Or perhaps something worse than conjecture. A smear.

I don't know who Sibley has been talking to, and I don't know if a genuinely important name appears somewhere in that list from Verizon. If that list does impact the election, I will not be surprised.

But right now, a familiar odor wafts around this affair -- a sickening lavender scent favored by a notorious dirty trickster linked to Donald Trump. I'm talking about an elegant dandy and conscience-free ratfucker who always casts the first Stone.


Anonymous said...

Sibley's definition of "natural born" is so idiotic it makes me question his judgement about other things.

stickler said...

The yellow highlighting is not from a pen applied to a paper record, but either applied to a pdf file generated from a digital record -- as opposed to a jpeg scan of a highlighted paper original -- or in the original digital document. Thus, doubtful as coming from Palfrey's box of paper records.

Joseph Cannon said...

Well, yeah, Stickler -- but that's not really the point. The point is, Ted Cruz' phone number is nowhere in sight, even though the Trump supporters are claiming that it is.

This is galling. I mean, I don't exactly want to come to the defense of Ted Freakin' Cruz, a man I cannot stand. But what choice do we have? A smear is a smear.

Anonymous said...

Quoting myself from elsewhere:
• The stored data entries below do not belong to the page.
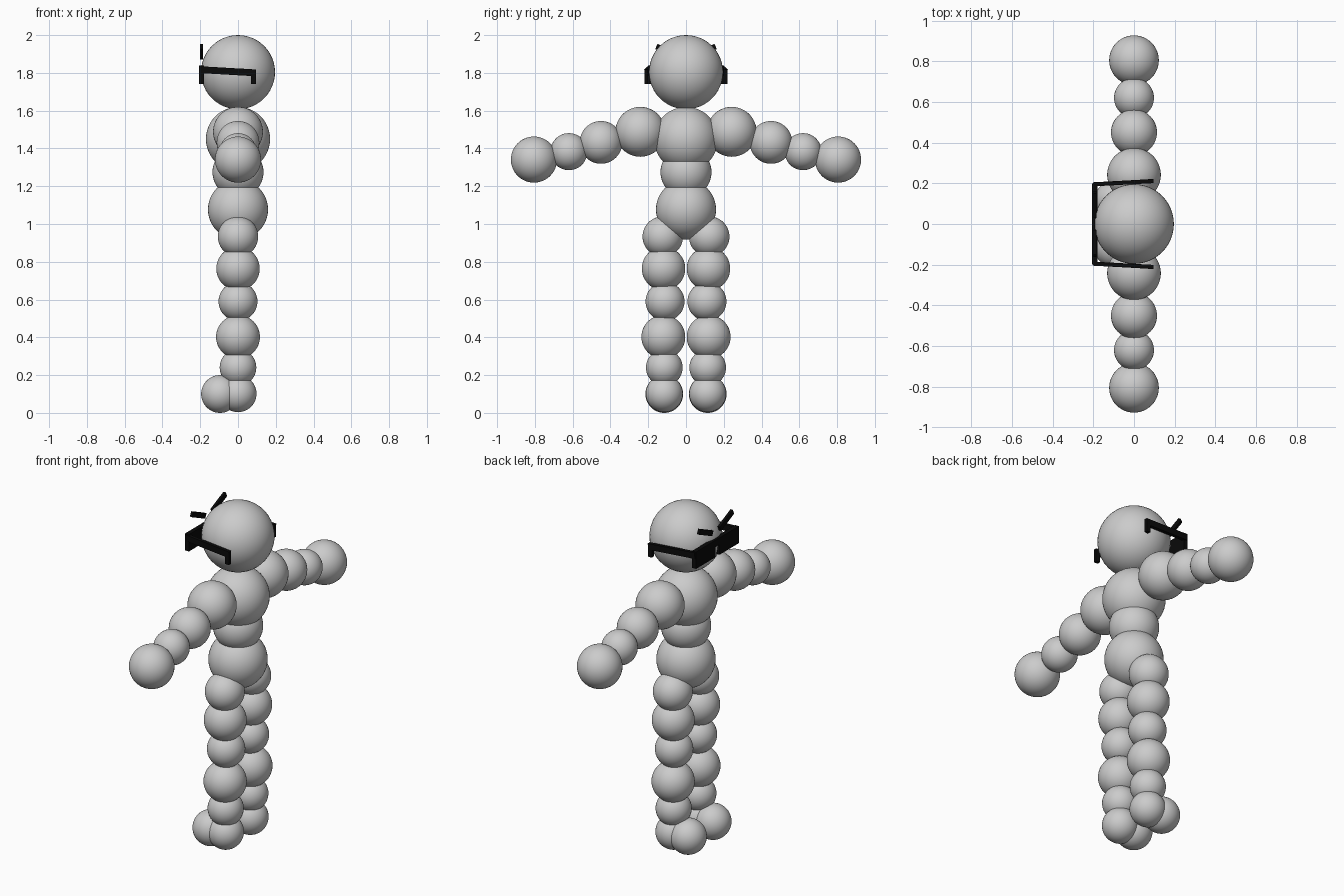
import bpy
from mathutils import Vector, Matrix

cube = bpy.data.objects.get("Cube")
if cube:
    bpy.data.objects.remove(cube, do_unlink=True)


def material(name, value):
    mat = bpy.data.materials.new(name)
    mat.use_nodes = True
    colour = (value, value, value, 1)
    mat.diffuse_color = colour
    mat.node_tree.nodes["Principled BSDF"].inputs["Base Color"].default_value = colour
    return mat


grey = material("light grey", 0.6)
black = material("black", 0.003)


def ball(name, x, y, z, radius):
    bpy.ops.mesh.primitive_uv_sphere_add(segments=48, ring_count=24, radius=radius, location=(x, y, z))
    obj = bpy.context.object
    obj.name = name
    obj.data.materials.append(grey)
    bpy.ops.object.shade_smooth()


def bar(name, start, end, width, height):
    """Box running from start to end, kept upright."""
    start, end = Vector(start), Vector(end)
    along = (end - start).normalized()
    side = Vector((0, 0, 1)).cross(along).normalized()
    up = along.cross(side)
    bpy.ops.mesh.primitive_cube_add(size=1)
    obj = bpy.context.object
    obj.name = name
    frame = Matrix((along, side, up)).transposed().to_4x4()
    scale = Matrix.Diagonal(((end - start).length, width, height, 1))
    obj.data.transform(Matrix.Translation((start + end) / 2) @ frame @ scale)
    obj.data.materials.append(black)


# Head and trunk
ball("head", 0, 0, 1.804, 0.196)
ball("chest", 0, 0, 1.45, 0.17)
ball("waist", 0, 0, 1.275, 0.135)
ball("pelvis", 0, 0, 1.077, 0.159)

# Limb balls: name, x, distance from the middle, height, radius
limbs = [
    ("shoulder", 0, 0.242, 1.488, 0.132),
    ("upper_arm", 0, 0.45, 1.432, 0.113),
    ("forearm", 0, 0.62, 1.383, 0.098),
    ("hand", 0, 0.805, 1.341, 0.122),
    ("hip", 0, 0.123, 0.933, 0.107),
    ("thigh", 0, 0.119, 0.764, 0.115),
    ("knee", 0, 0.111, 0.59, 0.103),
    ("calf", 0, 0.12, 0.402, 0.116),
    ("ankle", 0, 0.115, 0.24, 0.097),
    ("heel", 0, 0.115, 0.102, 0.098),
    ("toe", -0.095, 0.115, 0.1, 0.1),
]

# The figure faces -x, so its left side is -y
for side, s in (("left", -1), ("right", 1)):
    for part, x, y, z, radius in limbs:
        ball(f"{side}_{part}", x, s * y, z, radius)
    # Glasses: lens, temple and ear tip
    bar(f"{side}_lens", (-0.193, s * 0.02, 1.79), (-0.193, s * 0.2, 1.79), 0.025, 0.1)
    bar(f"{side}_temple", (-0.2, s * 0.195, 1.817), (0.095, s * 0.211, 1.80), 0.02, 0.036)
    bar(f"{side}_ear_tip", (0.07, s * 0.21, 1.778), (0.095, s * 0.211, 1.778), 0.02, 0.075)
    # Slanted eyebrow
    bar(f"{side}_eyebrow", (-0.193, s * 0.035, 1.885), (-0.193, s * 0.157, 1.94), 0.015, 0.03)

# Bridge joining the lenses
bar("glasses_bridge", (-0.193, -0.03, 1.82), (-0.193, 0.03, 1.82), 0.025, 0.04)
I rather doubt AT&T used different fonts on different lines of the same bill. In other words, they could at least make an effort not to do such obvious photoshopping.

Here's a real one of hers from 2003:

Yeah, so fake. You'd think these faker types would have learned about fonts after screwing up with RatherGate.


C. said...

FYI...the host filling in for Rachel Maddow discussed this tonight. Stay tuned.